Morton played in the next game against Redondo, but he was favoring the injured foot. After that game, he could barely walk. His doctor diagnosed a sprain of the deltoid ligaments, and Morton had to watch from the sidelines when South beat Mira Costa, 10-6, on Oct. 7--Morton’s birthday.

Tonight, South (3-3, 2-1 in the Ocean League), plays host to Centennial of Compton at 7:30. It’s South’s homecoming game, and Morton will be back again at split end--a belated birthday present from Austin.


Last year Morton emerged as one of the top receivers in the South Bay. He became one of quarterback Zak Krislock’s favorite targets and hauled down 49 passes for 811 yards and 11 touchdowns. He has 8 TDs this year.

He had a crucial TD catch in the first round of last year’s playoffs against Hueneme. South, with tailback Mike Wyrick having a big game, kept the ball on the ground. Morton’s defender was playing him close to the line to stop the run, so Morton sprinted deep and Krislock hit him with a rainbow for the score.

“It seemed like that ball was in the air forever,” Morton recalled. “Finally it just dropped in over my shoulder.”

Even though South lost the next game to Channel Islands, Morton had established himself as a deep threat. Now most cornerbacks play him off the line of scrimmage in respect for Morton’s game-breaking speed. This spring Morton was timed at 4.4 seconds in the 40-yard dash.

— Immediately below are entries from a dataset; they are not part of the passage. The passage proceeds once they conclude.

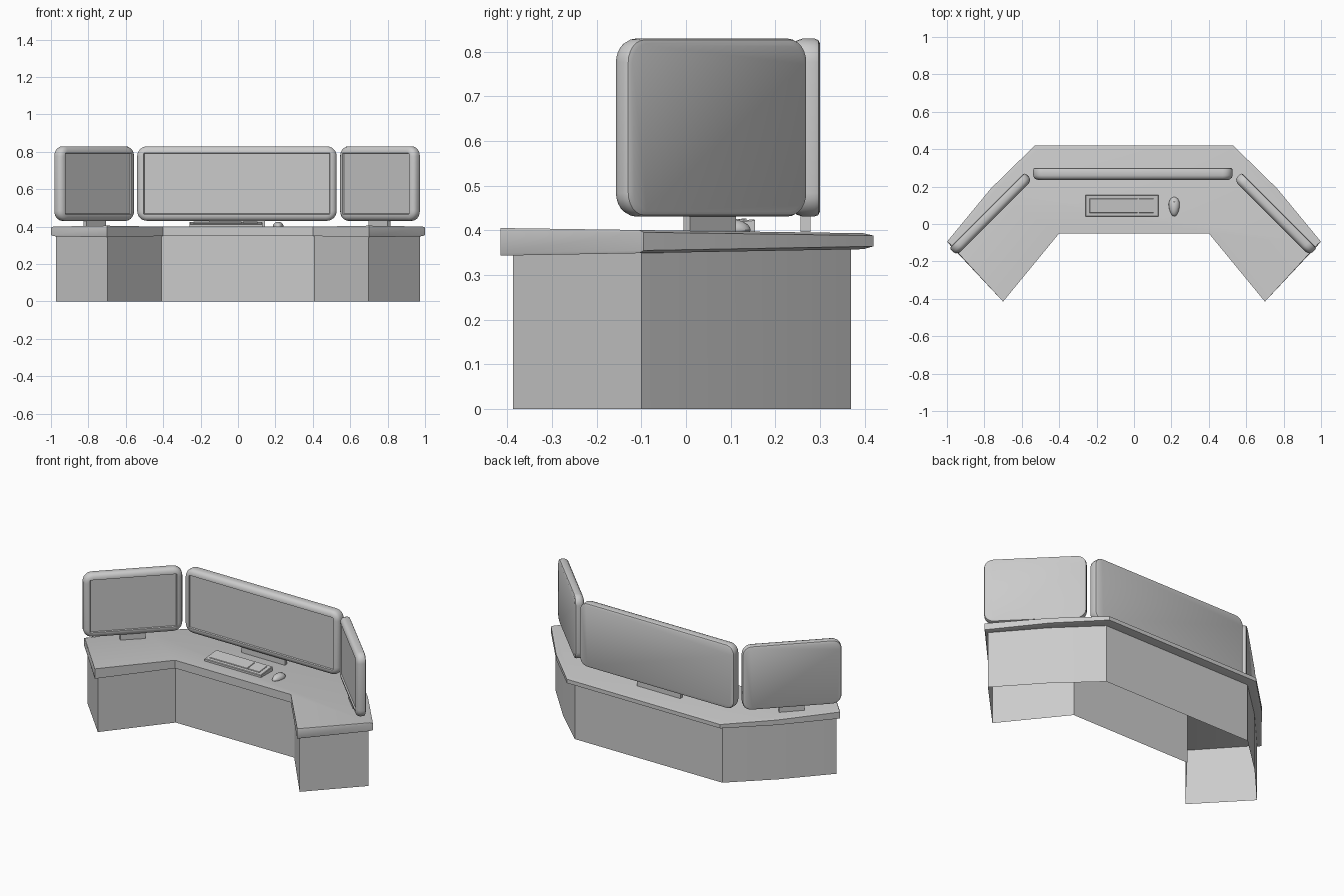
import bpy, bmesh, math
from mathutils import Matrix, Vector

if "Cube" in bpy.data.objects:
    bpy.data.objects.remove(bpy.data.objects["Cube"])


def make_object(name, bm, matrix=Matrix(), smooth=True):
    bmesh.ops.recalc_face_normals(bm, faces=bm.faces)
    mesh = bpy.data.meshes.new(name)
    bm.to_mesh(mesh)
    bm.free()
    ob = bpy.data.objects.new(name, mesh)
    bpy.context.collection.objects.link(ob)
    ob.matrix_world = matrix
    if smooth:
        bpy.ops.object.select_all(action='DESELECT')
        ob.select_set(True)
        bpy.context.view_layer.objects.active = ob
        bpy.ops.object.shade_smooth_by_angle(angle=math.radians(35))
    return ob


def loft(rings, cap_start=True, cap_end=True):
    """Bridge closed rings that have equal point counts."""
    bm = bmesh.new()
    vr = [[bm.verts.new(p) for p in ring] for ring in rings]
    n = len(vr[0])
    for a, b in zip(vr, vr[1:]):
        for i in range(n):
            j = (i + 1) % n
            bm.faces.new((a[i], a[j], b[j], b[i]))
    caps = []
    if cap_start:
        caps.append(bm.faces.new(vr[0]))
    if cap_end:
        caps.append(bm.faces.new(vr[-1]))
    bm.normal_update()
    return bm


def mirrored(half):
    return half + [(-x, y) for x, y in reversed(half)]


def box(name, size, matrix):
    bm = bmesh.new()
    bmesh.ops.create_cube(bm, size=1)
    bmesh.ops.scale(bm, vec=size, verts=bm.verts)
    return make_object(name, bm, matrix, False)


# desk top: tapers towards the back, with a rounded back lip
outer = mirrored([(0.4, -0.05), (0.7, -0.415), (1.0, -0.095), (0.765, 0.19), (0.53, 0.42)])
inner = mirrored([(0.4, -0.05), (0.7, -0.415), (0.985, -0.105), (0.747, 0.173), (0.52, 0.397)])


def top_z(y):
    return 0.405 - 0.012 * (y + 0.42) / 0.84


def low_z(y):
    return 0.343 + 0.015 * (y + 0.42) / 0.84


desk = loft([
    [(x, y, low_z(y)) for x, y in inner],
    [(x, y, low_z(y) + 0.006) for x, y in outer],
    [(x, y, top_z(y) - 0.005) for x, y in outer],
    [(x, y, top_z(y)) for x, y in inner]])
make_object("desk_top", desk)

# desk base: thin walls, open underneath
base = mirrored([(0.41, -0.03), (0.698, -0.388), (0.972, -0.1), (0.745, 0.15), (0.51, 0.37)])
walls = loft([[(x, y, 0) for x, y in base],
              [(x, y, low_z(y) + 0.002) for x, y in base]], False, False)
make_object("desk_base", walls)


# monitors: rounded shell with softened front rim and recessed screen
def rounded_rect(w, h, r, y, seg=6):
    pts = []
    for k, (sx, sz) in enumerate([(1, 1), (-1, 1), (-1, -1), (1, -1)]):
        for i in range(seg + 1):
            a = math.pi / 2 * (k + i / seg)
            pts.append((sx * (w / 2 - r) + r * math.cos(a), y,
                        sz * (h / 2 - r) + r * math.sin(a)))
    return pts


def monitor(name, width, depth, loc, angle, foot_width):
    f = -depth / 2
    h = 0.398
    profile = [(0.012, -f, 0.045), (0.003, -f - 0.004, 0.05), (0, -f - 0.012, 0.052),
               (0, f + 0.024, 0.052), (0.004, f + 0.012, 0.05), (0.014, f + 0.004, 0.042),
               (0.026, f, 0.03), (0.035, f, 0.003), (0.038, f + 0.008, 0.002)]
    bm = loft([rounded_rect(width - 2 * i, h - 2 * i, r, y) for i, y, r in profile])
    m = Matrix.Translation(loc) @ Matrix.Rotation(angle, 4, 'Z')
    make_object(name, bm, m)
    box(name + "_stand", (foot_width, 0.022, 0.042),
        m @ Matrix.Translation((0, 0, -0.213)))


monitor("centre_monitor", 1.066, 0.065, (-0.006, 0.268, 0.63), 0, 0.3)
for name, s in (("right_monitor", 1), ("left_monitor", -1)):
    monitor(name, 0.57, 0.056, (-0.005 + 0.761 * s, 0.053, 0.63), -s * math.pi / 4, 0.145)


# keyboard: sloping slab with raised key panels
def slab(name, x0, x1, y0, y1, lift, inset):
    def z(y):
        return 0.413 + 0.012 * (y - 0.04) / 0.115 + lift

    def ring(i, dz, flat=None):
        return [(x, y, flat if flat else z(y) + dz) for x, y in
                ((x0 + i, y0 + i), (x1 - i, y0 + i), (x1 - i, y1 - i), (x0 + i, y1 - i))]
    make_object(name, loft([ring(0, 0, 0.395), ring(0, -inset), ring(inset, 0)]), smooth=False)


slab("keyboard", -0.26, 0.13, 0.04, 0.155, 0, 0.003)
slab("main_keys", -0.238, 0.02, 0.06, 0.136, 0.004, 0.002)
slab("number_keys", 0.026, 0.105, 0.06, 0.136, 0.004, 0.002)

# mouse: half egg with a scroll wheel
bm = bmesh.new()
bmesh.ops.create_uvsphere(bm, u_segments=20, v_segments=12, radius=1)
for v in bm.verts:
    wide = 0.029 * (1 + 0.12 * math.sin(v.co.y * 2))
    v.co = Vector((v.co.x * wide, v.co.y * 0.052, max(v.co.z, -0.1) * 0.026))
make_object("mouse", bm, Matrix.Translation((0.215, 0.093, 0.4)))
bm = bmesh.new()
bmesh.ops.create_cone(bm, cap_ends=True, segments=12, radius1=0.009, radius2=0.009, depth=0.006)
make_object("scroll_wheel", bm, Matrix.Translation((0.215, 0.122, 0.416))
            @ Matrix.Rotation(math.pi / 2, 4, 'Y'))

“If he makes a catch in front of you, you’re in deep trouble,” Austin said. “He’s very elusive and very quick.”

Morton tries to make use of that quickness by faking defensive backs away from his plotted pass route within the first 10 yards of his pattern. Since he doesn’t get many opportunities to streak past a cornerback, Morton has developed an arsenal of fakes.

“I try to get a lot of room around me by turning the defender around,” Morton said. “I disguise my patterns with head fakes or by looking where I’m not going to go. Whatever it takes to get open.”

Morton has the speed and the soft hands to be a Division I college prospect. So far, he has met personally with scouts from USC, Washington and Stanford. The three Pac-10 schools have scouted him “about evenly,” he said, and all are equally attractive to him at this point.


Just as long as they don’t make him play tailback.

His half-brother, Michael Morton, a former Inglewood High star, was a journeyman running back for a few years in the National Football League. The elder Morton played briefly with the Tampa Bay Buccaneers, Washington Redskins and as a replacement player with the Seattle Seahawks during last year’s NFL player’s strike.

“I’ve seen how he’s gotten banged up a few times,” Morton said. “It can get kind of hard to gain yards back there sometimes.”